Assignment:
Locate the line that contains "export function createModel()" in the entries below, then repeat it and every following line through the line that contains "0.8], [0.9, 0.2]]));", exactly, and no others.

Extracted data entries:
*** Block opens ***

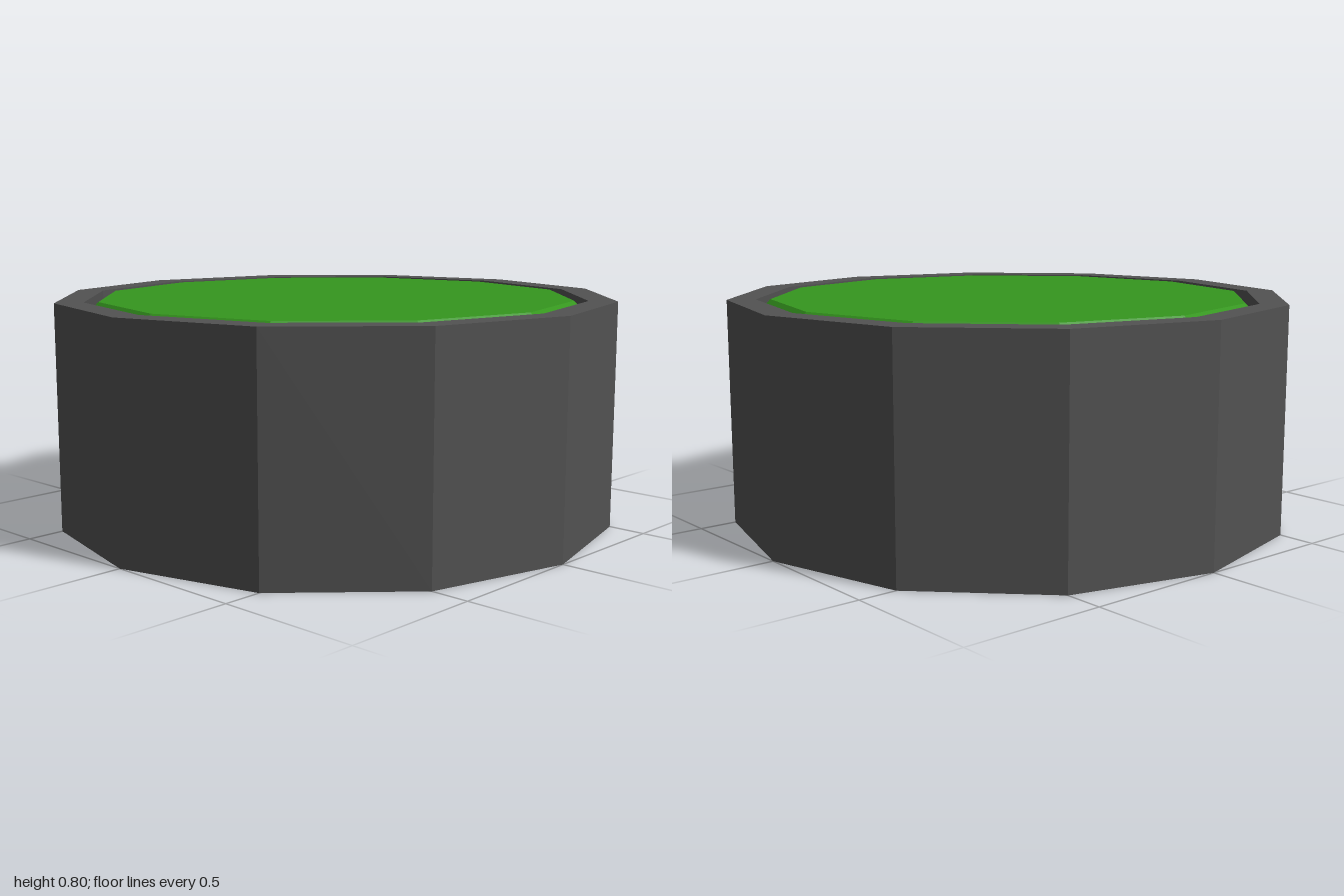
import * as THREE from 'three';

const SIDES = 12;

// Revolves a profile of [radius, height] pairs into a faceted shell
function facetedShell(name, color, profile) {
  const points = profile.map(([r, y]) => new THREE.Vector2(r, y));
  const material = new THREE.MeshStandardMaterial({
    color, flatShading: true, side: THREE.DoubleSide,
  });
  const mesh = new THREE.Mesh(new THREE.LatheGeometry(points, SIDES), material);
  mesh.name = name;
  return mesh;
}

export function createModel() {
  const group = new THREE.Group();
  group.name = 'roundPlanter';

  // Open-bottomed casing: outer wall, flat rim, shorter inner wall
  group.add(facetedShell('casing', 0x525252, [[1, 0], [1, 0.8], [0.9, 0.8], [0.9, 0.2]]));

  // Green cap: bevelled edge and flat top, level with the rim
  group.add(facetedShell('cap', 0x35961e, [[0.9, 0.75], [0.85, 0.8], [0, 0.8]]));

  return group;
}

*** Block closes ***

Output for this task:
export function createModel() {
  const group = new THREE.Group();
  group.name = 'roundPlanter';

  // Open-bottomed casing: outer wall, flat rim, shorter inner wall
  group.add(facetedShell('casing', 0x525252, [[1, 0], [1, 0.8], [0.9, 0.8], [0.9, 0.2]]));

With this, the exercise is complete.